**Exercise requirements**:
In the material below, the lines from the one containing "c, yy = x + s" through the one containing "-1, -.667, -.735)" are to be given again exactly, ends included, and no others.
--------
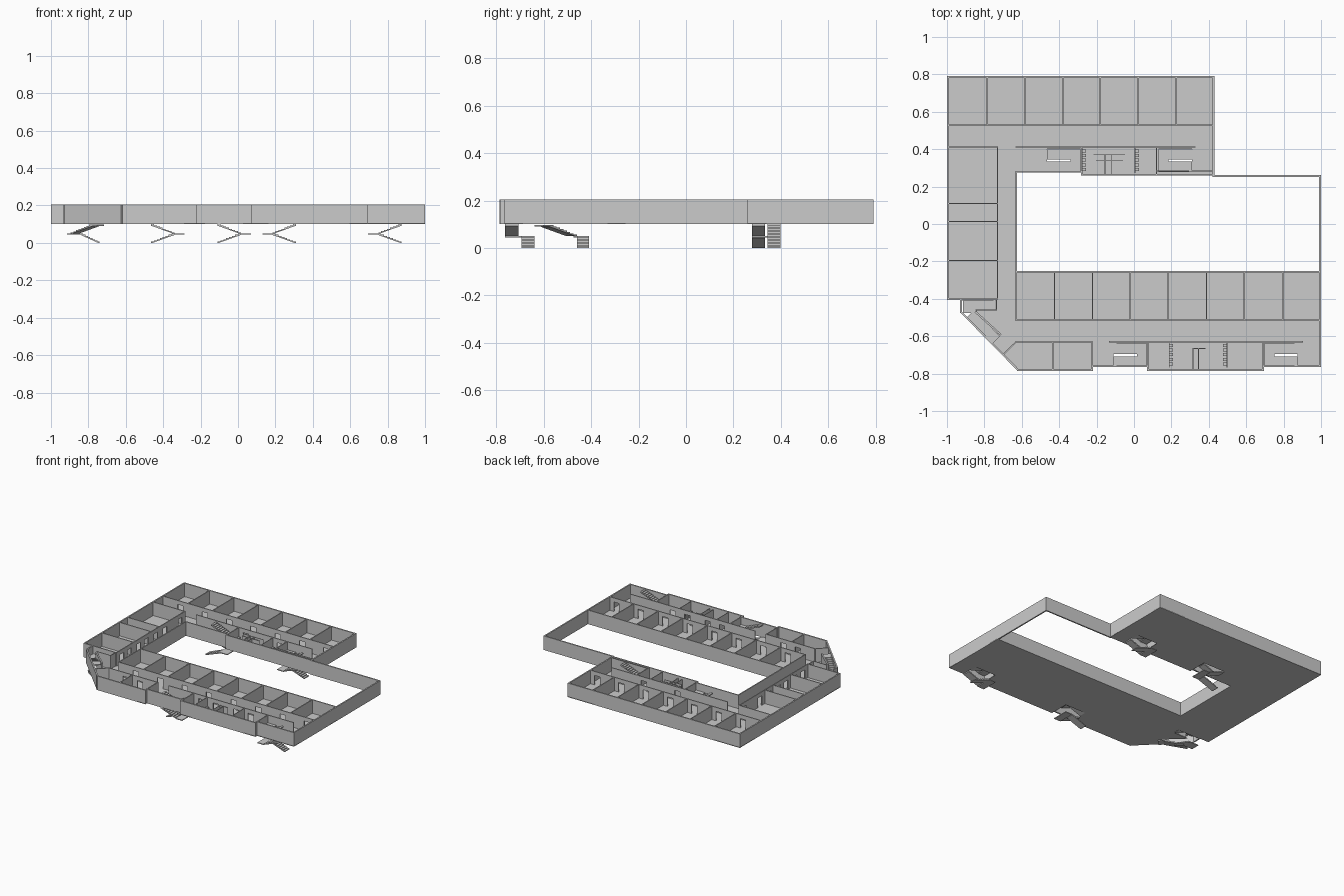
import bpy, bmesh, math
from mathutils import Vector, Matrix

if "Cube" in bpy.data.objects:
    bpy.data.objects.remove(bpy.data.objects["Cube"])

Z0, Z1 = 0.10, 0.205      # storey floor and wall top
DOOR_H = 0.075


def finish(name, bm):
    bmesh.ops.recalc_face_normals(bm, faces=bm.faces)
    me = bpy.data.meshes.new(name)
    bm.to_mesh(me)
    bm.free()
    ob = bpy.data.objects.new(name, me)
    bpy.context.collection.objects.link(ob)
    return ob


def box(bm, x0, x1, y0, y1, z0, z1):
    m = (Matrix.Translation(((x0 + x1) / 2, (y0 + y1) / 2, (z0 + z1) / 2))
         @ Matrix.Diagonal((x1 - x0, y1 - y0, z1 - z0, 1)))
    bmesh.ops.create_cube(bm, size=1, matrix=m)


def bar(bm, p, q, t, z0, z1):
    p, q = Vector(p), Vector(q)
    d = q - p
    c = (p + q) / 2
    m = (Matrix.Translation((c.x, c.y, (z0 + z1) / 2))
         @ Matrix.Rotation(math.atan2(d.y, d.x), 4, 'Z')
         @ Matrix.Diagonal((d.length, t, z1 - z0, 1)))
    bmesh.ops.create_cube(bm, size=1, matrix=m)


def wall(bm, p, q, t=0.007, doors=(), dw=0.045, top=Z1):
    """Straight wall; doors are distances along it, each with a lintel."""
    p, q = Vector(p), Vector(q)
    u = (q - p).normalized()
    L = (q - p).length
    s = -t / 2
    for c in sorted(doors):
        bar(bm, p + u * s, p + u * (c - dw / 2), t, Z0, top)
        bar(bm, p + u * (c - dw / 2), p + u * (c + dw / 2), t, Z0 + DOOR_H, top)
        s = c + dw / 2
    bar(bm, p + u * s, p + u * (L + t / 2), t, Z0, top)


def flight(bm, start, d, L, w, rise=0.05, n=8):
    """Stepped flight with a sloping underside."""
    d = Vector((d[0], d[1], 0)).normalized()
    side = Vector((-d.y, d.x, 0)) * w / 2
    prof = [(0, 0)]
    for i in range(n):
        prof += [(i * L / n, (i + 1) * rise / n), ((i + 1) * L / n, (i + 1) * rise / n)]
    prof += [(L, rise - 0.008), (0.008, 0)]
    base = [Vector(start) + d * s + Vector((0, 0, z)) for s, z in prof]
    a = [bm.verts.new(v - side) for v in base]
    b = [bm.verts.new(v + side) for v in base]
    bm.faces.new(a)
    bm.faces.new(b[::-1])
    for i in range(len(a)):
        j = (i + 1) % len(a)
        bm.faces.new((a[i], b[i], b[j], a[j]))


def stair(name, ox, d, ylow, yup):
    bm = bmesh.new()
    for z in (0, 0.1):
        flight(bm, (ox, ylow, z), (d, 0), 0.125, 0.055)
        flight(bm, (ox + d * 0.125, yup, z + 0.05), (-d, 0), 0.125, 0.055)
        xs = sorted((ox + d * 0.125, ox + d * 0.18))
        ys = sorted((ylow, yup))
        box(bm, *xs, ys[0] - 0.0275, ys[1] + 0.0275, z + 0.044, z + 0.05)
    finish(name, bm)


# floor slab with stair openings
outline = [(-1, .79), (.43, .79), (.43, .26), (-.28, .26), (-.28, .28), (-.63, .28),
           (-.63, -.255), (1, -.255), (1, -.765), (.69, -.765), (.69, -.785), (.07, -.785),
           (.07, -.765), (-.22, -.765), (-.22, -.785), (-.62, -.785), (-.93, -.47),
           (-.93, -.4), (-1, -.4)]
rect = lambda a, b, c, d: [(a, c), (b, c), (b, d), (a, d)]
holes = [rect(-.465, -.285, .285, .4), rect(.13, .31, .285, .4),
         rect(-.11, .07, -.758, -.64), rect(.697, .875, -.758, -.64),
         [(-.92, -.41), (-.735, -.41), (-.735, -.457), (-.858, -.457), (-.735, -.58),
          (-.775, -.62), (-.92, -.475)]]
cu = bpy.data.curves.new("floor_slab", 'CURVE')
cu.dimensions = '2D'
cu.fill_mode = 'BOTH'
cu.extrude = 0.002
for pts in [outline] + holes:
    sp = cu.splines.new('POLY')
    sp.points.add(len(pts) - 1)
    for p, (x, y) in zip(sp.points, pts):
        p.co = (x, y, 0, 1)
    sp.use_cyclic_u = True
floor = bpy.data.objects.new("floor_slab", cu)
floor.location.z = Z0 + 0.002
bpy.context.collection.objects.link(floor)
bpy.context.view_layer.objects.active = floor
floor.select_set(True)
bpy.ops.object.convert(target='MESH')

# outer walls and courtyard walls
bm = bmesh.new()
ring = [(-.995, .785), (.425, .785), (.425, .265), (.995, .255), (.995, -.76), (.69, -.76),
        (.69, -.78), (.075, -.78), (.075, -.76), (-.225, -.76), (-.225, -.78), (-.62, -.78),
        (-.925, -.47), (-.925, -.4), (-.995, -.4)]
ring[2:4] = [(.425, .257), (.995, .257)]
for p, q in zip(ring, ring[1:] + ring[:1]):
    if p == (.425, .785):
        q = (.425, .262)
    wall(bm, p, q, 0.01)
court = [(.425, .262), (-.28, .262), (-.28, .28), (-.63, .28), (-.63, -.255), (.995, -.255)]
for p, q in zip(court, court[1:]):
    wall(bm, p, q, 0.008)
finish("outer_walls", bm)

# north rooms
bm = bmesh.new()
xs = [-.785, -.583, -.38, -.18, .022, .226]
for x in xs:
    wall(bm, (x, .53), (x, .785))
wall(bm, (-.995, .528), (.425, .528), doors=[x + .995 - .06 for x in xs + [.425]])
wall(bm, (-.995, .412), (-.73, .412))
wall(bm, (-.63, .412), (.325, .412), doors=[.41, .69])
finish("north_room_walls", bm)

# west rooms
bm = bmesh.new()
for y in (.11, .013, -.195):
    wall(bm, (-.995, y), (-.73, y))
wall(bm, (-.925, -.4), (-.73, -.4))
wall(bm, (-.73, .412), (-.73, -.4), doors=[.06, .24, .35, .46, .55, .66, .75])
finish("west_room_walls", bm)

# south rooms
bm = bmesh.new()
xs = [-.425, -.222, -.02, .182, .388, .59, .795]
for x in xs:
    wall(bm, (x, -.515), (x, -.255))
wall(bm, (-.63, -.515), (-.63, -.255))
wall(bm, (-.63, -.515), (.995, -.515), doors=[x + .63 - .06 for x in xs + [.995]])
wall(bm, (-.63, -.63), (-.225, -.63), doors=[.14, .26])
wall(bm, (-.63, -.63), (-.70, -.698))
for x in (-.435, -.225):
    wall(bm, (x, -.63), (x, -.78))
wall(bm, (-.13, -.63), (.9, -.63), doors=[.27, .39, .56, .68])
for x in (.075, .69):
    wall(bm, (x, -.63), (x, -.78))
finish("south_room_walls", bm)

# walls around the stair cores
bm = bmesh.new()
for x in (-.28, .12):
    wall(bm, (x, .412), (x, .265))
wall(bm, (.125, .283), (.425, .283), 0.005)
wall(bm, (-.845, -.472), (-.715, -.59), 0.01)
wall(bm, (-.845, -.46), (-.735, -.46), 0.005)
wall(bm, (-.735, -.46), (-.735, -.4), 0.005)
finish("stair_core_walls", bm)

# washrooms: side partitions with rows of fixtures, middle screens
bm = bmesh.new()
for x, y, s in ((-.278, .395, 1), (.005, .395, 1), (.188, -.645, 1), (.497, -.645, -1)):
    wall(bm, (x, y + .01), (x, y - .12), 0.004)
    for i in range(5):
        c, yy = x + s * .012, y - .004 - i * .025
        box(bm, c - .009, c + .009, yy - .008, yy + .008, Z0, Z0 + .04)
for p, q in (((-.155, .27), (-.155, .37)), ((-.122, .27), (-.122, .37)),
             ((-.215, .37), (-.05, .37)), ((-.2, .338), (-.06, .338)),
             ((.315, -.775), (.315, -.665)), ((.345, -.775), (.345, -.665)),
             ((.315, -.665), (.38, -.665))):
    wall(bm, p, q, 0.004, top=0.19)
finish("washroom_partitions", bm)

# double flight stairs
stair("north_west_stair", -.465, 1, .306, .372)
stair("north_east_stair", .31, -1, .372, .306)
stair("south_west_stair", -.11, 1, -.667, -.735)
stair("south_east_stair", .875, -1, -.667, -.735)

# angled corner stair
bm = bmesh.new()
for z in (0, 0.1):
    flight(bm, (-.74, -.435, z), (-1, 0), .1, .05)
    box(bm, -.915, -.84, -.475, -.41, z + .044, z + .05)
    flight(bm, (-.875, -.48, z + .05), (1, -1), .16, .055, rise=.047)
    bar(bm, (-.762, -.593), (-.735, -.62), .055, z + .091, z + .097)
finish("corner_stair", bm)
--------
**Written response**:
        c, yy = x + s * .012, y - .004 - i * .025
        box(bm, c - .009, c + .009, yy - .008, yy + .008, Z0, Z0 + .04)
for p, q in (((-.155, .27), (-.155, .37)), ((-.122, .27), (-.122, .37)),
             ((-.215, .37), (-.05, .37)), ((-.2, .338), (-.06, .338)),
             ((.315, -.775), (.315, -.665)), ((.345, -.775), (.345, -.665)),
             ((.315, -.665), (.38, -.665))):
    wall(bm, p, q, 0.004, top=0.19)
finish("washroom_partitions", bm)

# double flight stairs
stair("north_west_stair", -.465, 1, .306, .372)
stair("north_east_stair", .31, -1, .372, .306)
stair("south_west_stair", -.11, 1, -.667, -.735)
stair("south_east_stair", .875, -1, -.667, -.735)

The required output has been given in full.